■ **Task item**: Present each line of the entries below that holds the word "axis".

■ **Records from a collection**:
#####
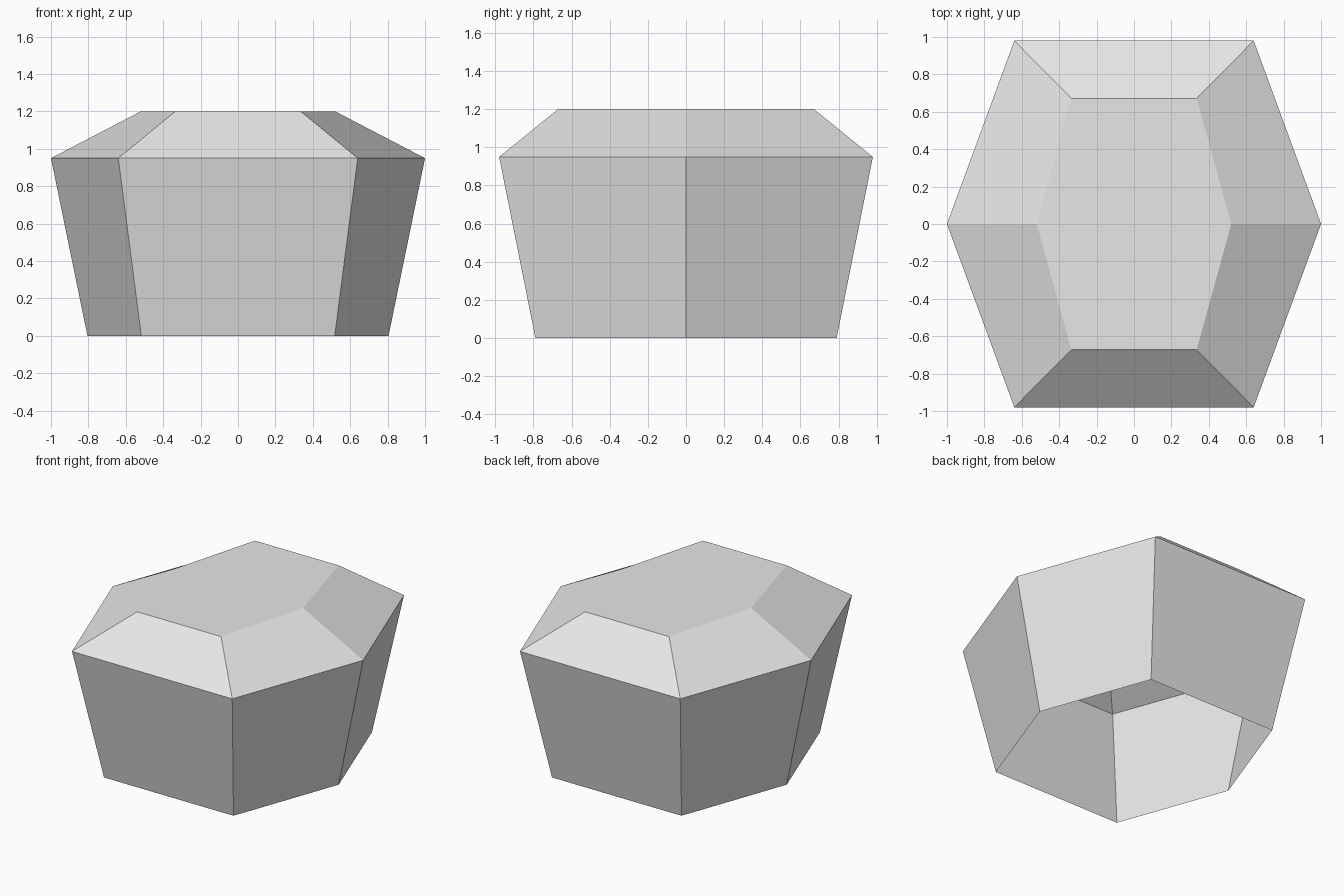
import bpy
import bmesh

default_cube = bpy.data.objects.get("Cube")
if default_cube:
    bpy.data.objects.remove(default_cube, do_unlink=True)

# Single plain grey
grey = bpy.data.materials.new("light_grey")
grey.use_nodes = True
colour = (0.8, 0.8, 0.8, 1)
grey.diffuse_color = colour
grey.node_tree.nodes["Principled BSDF"].inputs["Base Color"].default_value = colour


def hex_ring(bm, tip_x, corner_x, corner_y, z):
    """Stretched hexagon with points on the left and right, counter-clockwise."""
    outline = [(tip_x, 0), (corner_x, corner_y), (-corner_x, corner_y),
               (-tip_x, 0), (-corner_x, -corner_y), (corner_x, -corner_y)]
    return [bm.verts.new((x, y, z)) for x, y in outline]


# Flared walls, sloping shoulder and flat top, open underneath
bm = bmesh.new()
rings = [
    hex_ring(bm, 0.805, 0.517, 0.79, 0),
    hex_ring(bm, 1.0, 0.64, 0.98, 0.95),
    hex_ring(bm, 0.52, 0.335, 0.672, 1.2),
]
for low, high in zip(rings, rings[1:]):
    for i in range(len(low)):
        j = (i + 1) % len(low)
        bm.faces.new((low[i], low[j], high[j], high[i]))
bm.faces.new(rings[-1])

mesh = bpy.data.meshes.new("faceted_shell")
bm.to_mesh(mesh)
bm.free()
mesh.materials.append(grey)
shell = bpy.data.objects.new("faceted_shell", mesh)
bpy.context.collection.objects.link(shell)
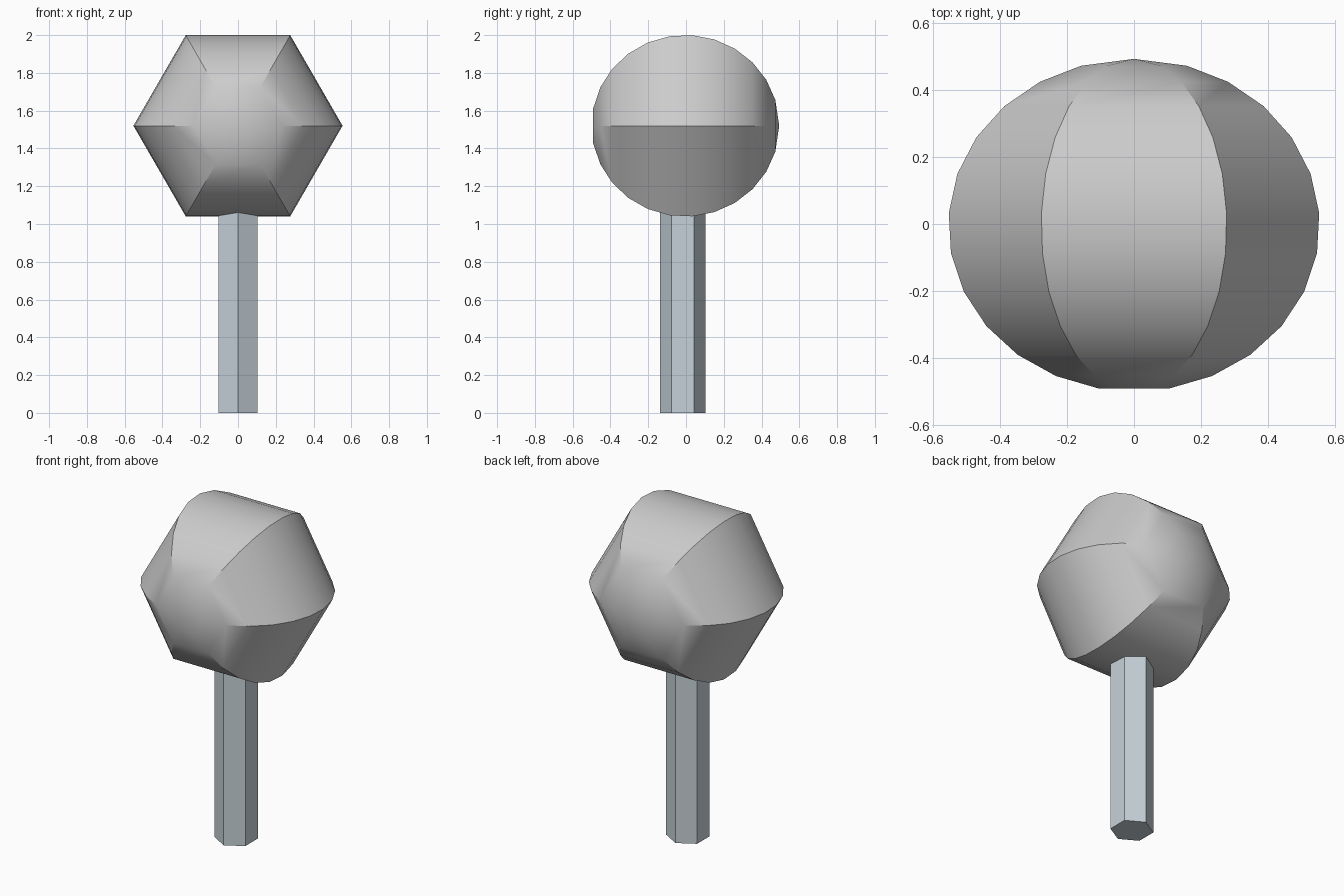
import bpy, bmesh
from math import sin, cos, radians

if "Cube" in bpy.data.objects:
    bpy.data.objects.remove(bpy.data.objects["Cube"])

SIDES = 6


def finish(name, bm, angle=30):
    bmesh.ops.recalc_face_normals(bm, faces=bm.faces)
    mesh = bpy.data.meshes.new(name)
    bm.to_mesh(mesh)
    bm.free()
    obj = bpy.data.objects.new(name, mesh)
    bpy.context.collection.objects.link(obj)
    bpy.ops.object.select_all(action='DESELECT')
    obj.select_set(True)
    bpy.context.view_layer.objects.active = obj
    bpy.ops.object.shade_smooth_by_angle(angle=radians(angle))
    return obj


# Head: a six-sided globe with its axis along y, rounded lengthwise
R, RY, CY, CZ = 0.555, 0.497, -0.0035, 1.52
bm = bmesh.new()
rings = []
for k in range(12):
    lat = radians(73.4 - 13.85 * k)
    r, y = R * cos(lat), CY + RY * sin(lat)
    rings.append([bm.verts.new((r * cos(radians(60 * i)), y,
                                CZ + r * sin(radians(60 * i))))
                  for i in range(SIDES)])
back = bm.verts.new((0, CY + RY, CZ))
front = bm.verts.new((0, rings[-1][0].co.y, CZ))
for i in range(SIDES):
    j = (i + 1) % SIDES
    for a, b in zip(rings, rings[1:]):
        bm.faces.new((a[i], a[j], b[j], b[i]))
    bm.faces.new((back, rings[0][i], rings[0][j]))
    bm.faces.new((front, rings[-1][j], rings[-1][i]))
finish("head", bm)

# Handle: hexagonal rod with corners pointing front and back
TOP = 1.1
bm = bmesh.new()
base = [bm.verts.new((0.12 * sin(radians(60 * i)),
                      -0.018 + 0.12 * cos(radians(60 * i)), 0))
        for i in range(SIDES)]
tip = [bm.verts.new((v.co.x, v.co.y, TOP)) for v in base]
bm.faces.new(base)
bm.faces.new(tip)
for i in range(SIDES):
    j = (i + 1) % SIDES
    bm.faces.new((base[i], base[j], tip[j], tip[i]))
handle = finish("handle", bm)
mat = bpy.data.materials.new("blue_grey")
mat.diffuse_color = (0.56, 0.64, 0.69, 1)
mat.use_nodes = True
mat.node_tree.nodes["Principled BSDF"].inputs["Base Color"].default_value = mat.diffuse_color
handle.data.materials.append(mat)
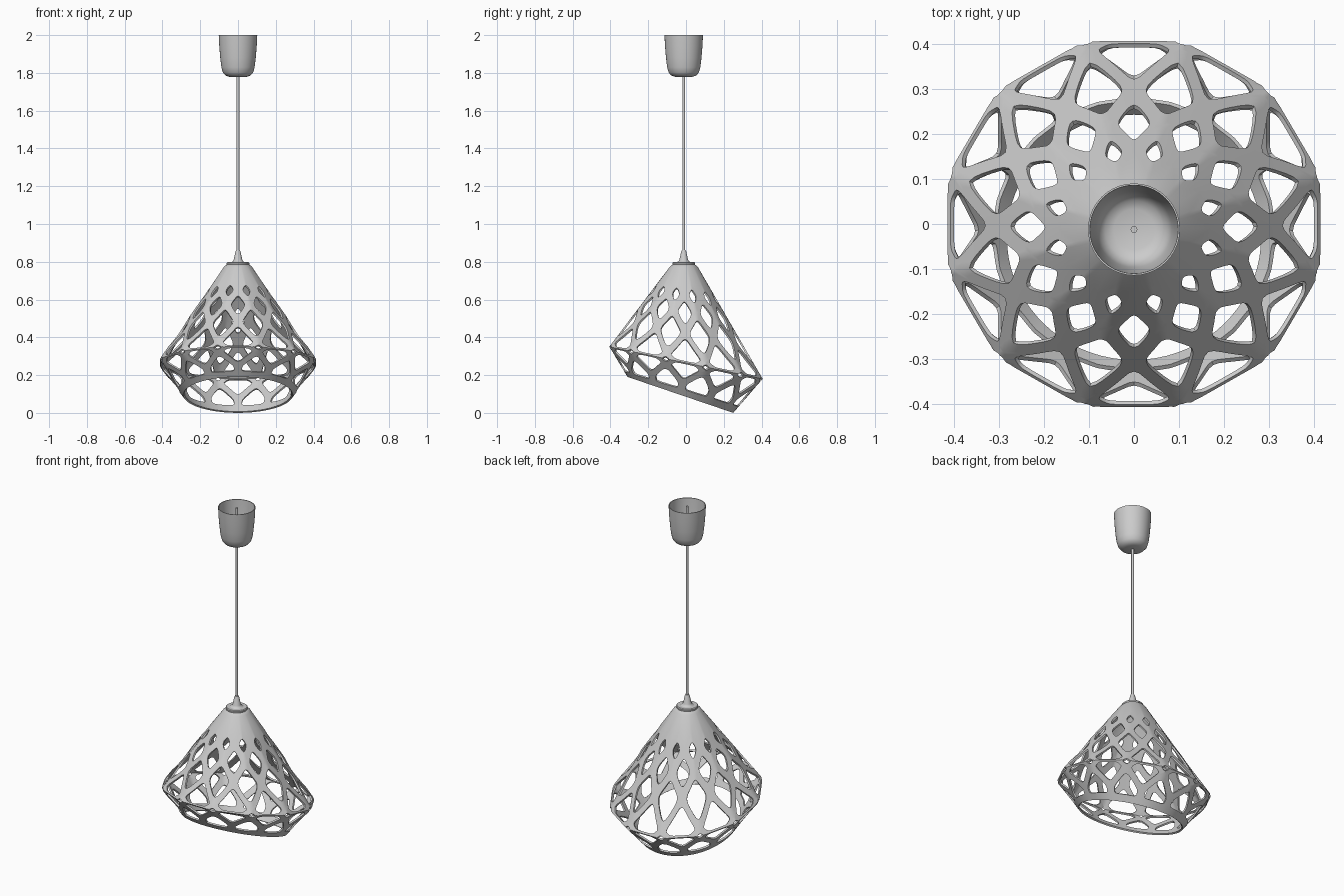
import bpy, bmesh
from math import sin, cos, radians, pi
from mathutils import Vector

if "Cube" in bpy.data.objects:
    bpy.data.objects.remove(bpy.data.objects["Cube"])

CY = -0.012          # y of the hanging axis
N = 6                # samples per lattice edge


def surface(u, t):
    """Shade skin: t=0 top circle, t=1 tilted 12-gon equator, t=2 tilted round rim."""
    a = radians(u)
    s, c = sin(a), cos(a)
    off = radians((u + 15) % 30 - 15)
    rho = 0.406 / cos(off)
    top = Vector((0.075 * s, CY + 0.075 * c, 0.772))
    mid = Vector((1.018 * rho * s, rho * c, 0.265 - 0.21 * rho * c))
    ry = 0.28 * c
    rim = Vector((0.29 * s, -0.03 + ry, 0.0955 - 0.34 * ry))
    if t < 0:            # rounded shoulder and top face
        r = 0.075 + 0.05 * t
        z = 0.772 + 0.016 * sin(min(1, -t / 0.5) * pi / 2)
        return Vector((r * s, CY + r * c, z))
    return top.lerp(mid, t) if t <= 1 else mid.lerp(rim, t - 1)


def sample(poly, closed):
    pairs = list(zip(poly, poly[1:] + poly[:1]))
    if not closed:
        pairs = pairs[:-1]
    pts = [(a[0] + (b[0] - a[0]) * i / N, a[1] + (b[1] - a[1]) * i / N)
           for a, b in pairs for i in range(N)]
    return pts if closed else pts + [poly[-1]]


def strip(bm, p, q, closed):
    P = [bm.verts.new(surface(*v)) for v in p]
    Q = [bm.verts.new(surface(*v)) for v in q]
    for i in range(len(P) if closed else len(P) - 1):
        j = (i + 1) % len(P)
        bm.faces.new((P[i], P[j], Q[j], Q[i]))


def cell(bm, poly, f, smooth):
    """One lattice cell: a frame between its outline and a rounded hole."""
    out = sample(poly, True)
    n = len(out)
    h = out
    for _ in range(smooth):
        h = [tuple((h[i - 1][k] + 2 * h[i][k] + h[(i + 1) % n][k]) / 4 for k in (0, 1))
             for i in range(n)]
    c = [sum(v[k] for v in out) / n for k in (0, 1)]
    h = [tuple(c[k] + f * (v[k] - c[k]) for k in (0, 1)) for v in h]
    m = [tuple((a[k] + b[k]) / 2 for k in (0, 1)) for a, b in zip(out, h)]
    strip(bm, out, m, True)
    strip(bm, m, h, True)


def finish(name, bm, angle=35):
    me = bpy.data.meshes.new(name)
    bm.to_mesh(me)
    bm.free()
    ob = bpy.data.objects.new(name, me)
    bpy.context.collection.objects.link(ob)
    bpy.ops.object.select_all(action='DESELECT')
    ob.select_set(True)
    bpy.context.view_layer.objects.active = ob
    return ob


# Perforated shade: twelve repeats of a diamond lattice
bm = bmesh.new()
W, NT, NB = 5.5, 0.945, 1.15     # node hole half width, top and bottom
for k in range(12):
    u = 30 * k
    L, R, A = u - 15, u + 15, u + 30
    # solid crown above the holes
    low = sample([(u, 0.28), (R, 0.14), (A, 0.28)], False)
    levels = [0, -0.12, -0.25, -0.5, -0.8]
    strip(bm, low, [(v[0], 0) for v in low], False)
    for a, b in zip(levels, levels[1:]):
        strip(bm, [(v[0], a) for v in low], [(v[0], b) for v in low], False)
    # diamond rows
    cell(bm, [(R, 0.46), (A, 0.28), (R, 0.14), (u, 0.28)], 0.5, 5)
    cell(bm, [(u, 0.68), (R, 0.46), (u, 0.28), (L, 0.46)], 0.66, 3)
    cell(bm, [(R, NT), (A, 0.68), (R, 0.46), (u, 0.68)], 0.76, 2)
    # triangles above and below the equator, small node hole, rim openings
    cell(bm, [(R - W, 1), (R, NT), (u, 0.68), (L, NT), (L + W, 1)], 0.8, 2)
    cell(bm, [(L + W, 1), (L, NB), (u, 1.65), (R, NB), (R - W, 1)], 0.76, 2)
    cell(bm, [(R, NB), (R + W, 1), (R, NT), (R - W, 1)], 0.66, 4)
    cell(bm, [(R, NB), (A, 1.65), (A, 1.88), (u, 1.88), (u, 1.65)], 0.74, 2)
    # solid rim band
    edge = sample([(u, 1.88), (A, 1.88)], False)
    strip(bm, edge, [(v[0], 2) for v in edge], False)
bmesh.ops.remove_doubles(bm, verts=bm.verts, dist=0.0004)
bmesh.ops.recalc_face_normals(bm, faces=bm.faces)
if sum(f.normal.dot(f.calc_center_median() - Vector((0, 0, 0.3))) for f in bm.faces) < 0:
    bmesh.ops.reverse_faces(bm, faces=bm.faces)
shade = finish("lamp_shade", bm)
mod = shade.modifiers.new("thickness", 'SOLIDIFY')
mod.thickness = 0.010
mod.offset = -1
bpy.ops.object.modifier_apply(modifier=mod.name)
bpy.ops.object.shade_smooth_by_angle(angle=radians(30))


def lathe(name, prof, segs=32):
    """Revolve an (r, z) profile around the hanging axis."""
    bm = bmesh.new()
    vs = [bm.verts.new((r, CY, z)) for r, z in prof]
    es = [bm.edges.new(p) for p in zip(vs, vs[1:])]
    bmesh.ops.spin(bm, geom=vs + es, cent=(0, CY, 0), axis=(0, 0, 1),
                   angle=2 * pi, steps=segs, use_duplicate=False)
    bmesh.ops.remove_doubles(bm, verts=bm.verts, dist=0.0001)
    bmesh.ops.recalc_face_normals(bm, faces=bm.faces)
    finish(name, bm)
    bpy.ops.object.shade_smooth_by_angle(angle=radians(35))


# Clamp ring and tapered cord grip on the shade
lathe("clamp_ring", [(0.036, 0.782), (0.058, 0.782), (0.06, 0.786), (0.06, 0.794),
                     (0.056, 0.798), (0.036, 0.798), (0.036, 0.782)])
lathe("cord_grip", [(0, 0.75), (0.038, 0.75), (0.038, 0.797), (0.027, 0.803),
                    (0.023, 0.81), (0.013, 0.856), (0.010, 0.862), (0, 0.862)])

# Hanging cord
lathe("cord", [(0, 0.85), (0.0075, 0.85), (0.0075, 1.995), (0, 1.995)], 12)

# Open-topped ceiling cup
lathe("ceiling_cup", [(0, 1.778), (0.045, 1.779), (0.066, 1.786), (0.080, 1.802),
                      (0.088, 1.83), (0.094, 1.88), (0.099, 1.94), (0.102, 2.0),
                      (0.098, 2.0), (0.095, 1.94), (0.090, 1.88), (0.084, 1.832),
                      (0.077, 1.806), (0.064, 1.791), (0.045, 1.784), (0, 1.783)], 40)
#####
■ **Worked solution**:
# Head: a six-sided globe with its axis along y, rounded lengthwise
CY = -0.012          # y of the hanging axis
    """Revolve an (r, z) profile around the hanging axis."""
    bmesh.ops.spin(bm, geom=vs + es, cent=(0, CY, 0), axis=(0, 0, 1),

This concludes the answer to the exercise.